The Bibbulmun Track is one of the world’s greatest long distance walk trails, stretching 1000km between the Perth hills and Albany on WA’s wild windswept coast. The track winds through towering karri and tingle forests, down mist-shrouded valleys, over giant granite boulders and along breathtaking coastal heathlands. But with the track being designated ‘walkers only’, how can horse riders enjoy some of the spectacular surrounds that the Bibbulmun track is known for?
Alas, I can almost hear all those hikers tut-tutting over their screens, almost feel their palpable anger emanating through cyber space.
“Horse riding on the Bibbulmun Track? But you’re not allowed horses on the Bibbulumun Track!” they would shriek.
That’s right: no horses.
And rightly so. Western Australia’s only long-distance walk trail, the Bibbulmun Track, traverses large areas of fragile forest and coastal heath, which could easily be damaged by horses.
Besides, even if it was in any way legal, the Bibbulmun Track is highly unsuitable for horse travel. While it does veer through the occasional resupply town, the entire trail runs through wilderness-type areas rather than the rural areas more suited to unsupported horse trekking, and the designated track shelters have been designed with only walkers in mind. They are usually situated deep within a National Park and have no grazing or potential horse containment areas. The water source is usually a small water tank and as the huts see frequent traffic, it would just be plain rude to use these, given the amount that horses drink.
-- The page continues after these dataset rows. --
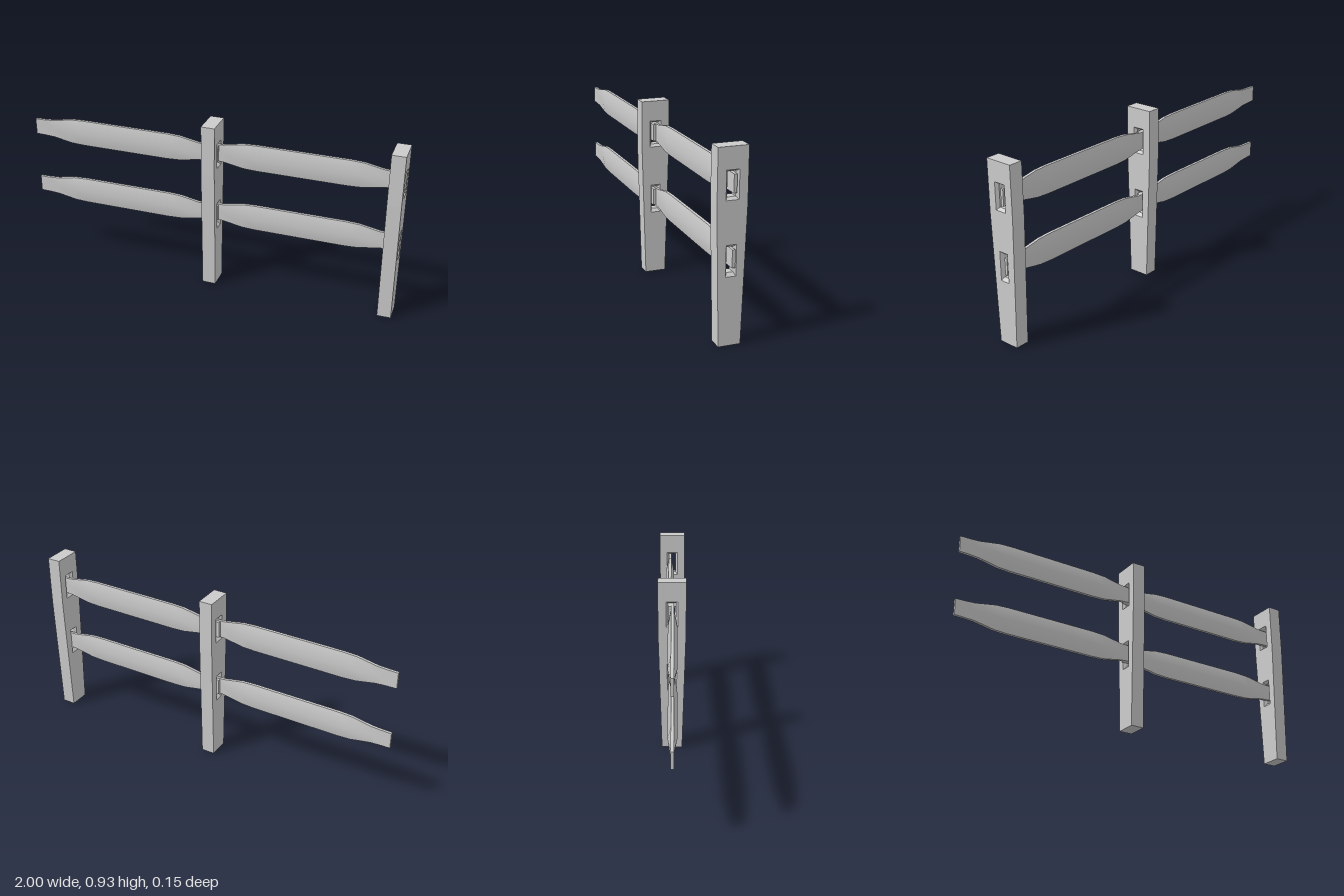
import * as THREE from 'three';
import { mergeGeometries, toCreasedNormals } from 'three/addons/utils/BufferGeometryUtils.js';

const material = new THREE.MeshStandardMaterial({ color: 0xcccccc });

// Skin between equal-length loops [u, y] placed at depths d; closed with fans if capped.
function loft(sections, capped) {
  const pos = [];
  const tri = (...pts) => pts.forEach((p) => pos.push(...p));
  const loops = sections.map(({ d, loop }) => loop.map(([u, y]) => [u, y, d]));
  const n = loops[0].length;
  for (let s = 0; s + 1 < loops.length; s++) {
    const a = loops[s], b = loops[s + 1];
    for (let i = 0; i < n; i++) {
      const j = (i + 1) % n;
      tri(a[i], a[j], b[j]);
      tri(a[i], b[j], b[i]);
    }
  }
  if (capped) {
    const first = loops[0], last = loops[loops.length - 1];
    for (let i = 1; i + 1 < n; i++) {
      tri(first[0], first[i + 1], first[i]);
      tri(last[0], last[i], last[i + 1]);
    }
  }
  const geometry = new THREE.BufferGeometry();
  geometry.setAttribute('position', new THREE.Float32BufferAttribute(pos, 3));
  geometry.computeVertexNormals();
  return geometry;
}

// Clockwise rectangle, so that hole walls face inward
const holeLoop = (w, y0, y1) => [[-w, y0], [-w, y1], [w, y1], [w, y0]];
const toVectors = (loop) => loop.map(([u, y]) => new THREE.Vector2(u, y));

// Tapered post with two chamfered mortises running through it
function postGeometry() {
  const half = 0.036, chamfer = 0.015;
  const outline = [[-0.054, 0], [0.054, 0], [0.073, 0.66], [0.073, 0.927], [-0.073, 0.927], [-0.073, 0.66]];
  const mortises = [
    { outer: holeLoop(0.031, 0.686, 0.823), inner: holeLoop(0.02, 0.698, 0.813) },
    { outer: holeLoop(0.025, 0.332, 0.481), inner: holeLoop(0.0165, 0.348, 0.468) },
  ];
  const shape = new THREE.Shape(toVectors(outline));
  mortises.forEach((m) => shape.holes.push(new THREE.Path(toVectors(m.outer))));
  const parts = [loft([{ d: -half, loop: outline }, { d: half, loop: outline }])];
  for (const turn of [0, Math.PI]) {
    const face = new THREE.ShapeGeometry(shape).toNonIndexed();
    face.deleteAttribute('uv');
    parts.push(face.translate(0, 0, half).rotateY(turn));
  }
  for (const { outer, inner } of mortises) {
    parts.push(loft([
      { d: -half, loop: outer },
      { d: -half + chamfer, loop: inner },
      { d: half - chamfer, loop: inner },
      { d: half, loop: outer },
    ]));
  }
  return mergeGeometries(parts).rotateY(Math.PI / 2);
}

// Split rail: thin flat ends swelling to a tall, lens-shaped body
function railGeometry() {
  const t = 0.0075; // half thickness of the top and bottom edges
  // [distance from middle, half height, half bulge]
  const stations = [
    [0.52, 0.043, 0.0076], [0.47, 0.044, 0.0076], [0.415, 0.0475, 0.009],
    [0.31, 0.067, 0.022], [0.24, 0.0705, 0.0235],
  ];
  const all = [
    ...stations.map(([d, h, b]) => [-d, h, b]),
    ...stations.slice().reverse(),
  ];
  const sections = all.map(([d, h, b]) => ({
    d, loop: [[-t, -h], [t, -h], [b, 0], [t, h], [-t, h], [-b, 0]],
  }));
  return toCreasedNormals(loft(sections, true), 0.6).rotateY(Math.PI / 2);
}

export function createModel() {
  const group = new THREE.Group();
  const add = (name, geometry, x, y, z) => {
    const mesh = new THREE.Mesh(geometry, material);
    mesh.name = name;
    mesh.position.set(x, y, z);
    group.add(mesh);
  };

  const post = postGeometry();
  add('middlePost', post, 0.007, 0, 0);
  add('endPost', post, 0.964, 0, 0);

  // Rail ends lie side by side inside the middle post
  const rail = railGeometry();
  for (const [level, y] of [['upper', 0.759], ['lower', 0.414]]) {
    add(level + 'RightRail', rail, -0.48, y, 0.0035);
    add(level + 'LeftRail', rail, 0.48, y, -0.0125);
  }
  return group;
}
So I have some difficulty understanding the constant refrain of would-be Bibbulmun horse riders.
“OH, if ONLY we could ride the Bibbulman Track!”, they lament.
Occasionally, some riders choose to enjoy its splendours regardless, usually ending in a fine or in further tarnishing the reputation of the local horse-riding community. When horse-owners act irresponsibly, other would-be trail riders get banished from more and more land and it ruins the chance for those that come after.
So I am in no way condoning the idea of saddling up a steed and hoofing it along the Bibbulmun. In fact, perhaps “Please Don’t Ride on the Bibbulmun Track” would have been a more apt title for this post.
So yeah, just for the record: PLEASE DON’T RIDE ON THE BIBBULMUN TRACK.
But, if you’re keen to see some of the South West’s natural wonders from the back of a horse , then you can ALMOST follow the Bibbulmun Track. Here’s a couple of points to be aware of:
1. For much of it’s length, the Bibbulmun Track is shadowed by minor rural or logging roads.
Horse riders can use these.
It is my understanding that in Western Australia, horses can be considered vehicles, which means we are within our rights to ride on any designated road or road reserve, even within a National Park (just don’t stray from the road!). It is probably worth mentioning that a 4WD track is not necessarily a council road and thus horse riding may not be permitted.
Check out a map of the Bibbulmun; especially the stretches between Collie and Walpole. You’ll see a plethora of little red roads running across, beside and parallel to the yellow Bibbulmun Track.
You can ride on those ‘red’ roads instead, and chances are they’ll see little traffic anyway.
And there’s nothing to be lost by it. You wont have to fret about dodgy wooden footbridges that have certainly not been designed with a 500kg+ load in mind, or worry about being ‘dobbed’ in to the ranger.
In addition, While I would rather walk on more organic, single lane, even overgrown tracks when hiking, many horses prefer to amble along a wider gravel road and appreciate the increased visibility that this offers.
2. The Bibbulmun Track is not ALL Bibbulmun Track.
For some of its course, the Bibbulmun follows formed roads. So it’s completely legal to take a horse on these sections of the Bibbulmun track. After all, if cars can use it, so can you.
When you’ve got your route sorted by shadowing the Bibbulmun track and utilising multi-use/ road segments of the trail, finding suitable campsites is your next challenge. And with the absence of travelling stock reserves in South- Western Australia, this may prove to be rather a challenge. It’s fairly unlikely that you’ll find substantial grazing areas to camp at through much of the area that the Bibbulmun track traverses, and since you’ll be travelling mostly through forests, hay drops and high-lining/ night-lining your horse may be the best bet.
Needless to say, the Bibbulmun Huts are a no-go zone…
And if all else fails in your Bibbulman-esque horsey escapades, you could always give the equines a holiday and, well, just walk the Bibbulmun track. Its a pretty awesome experience.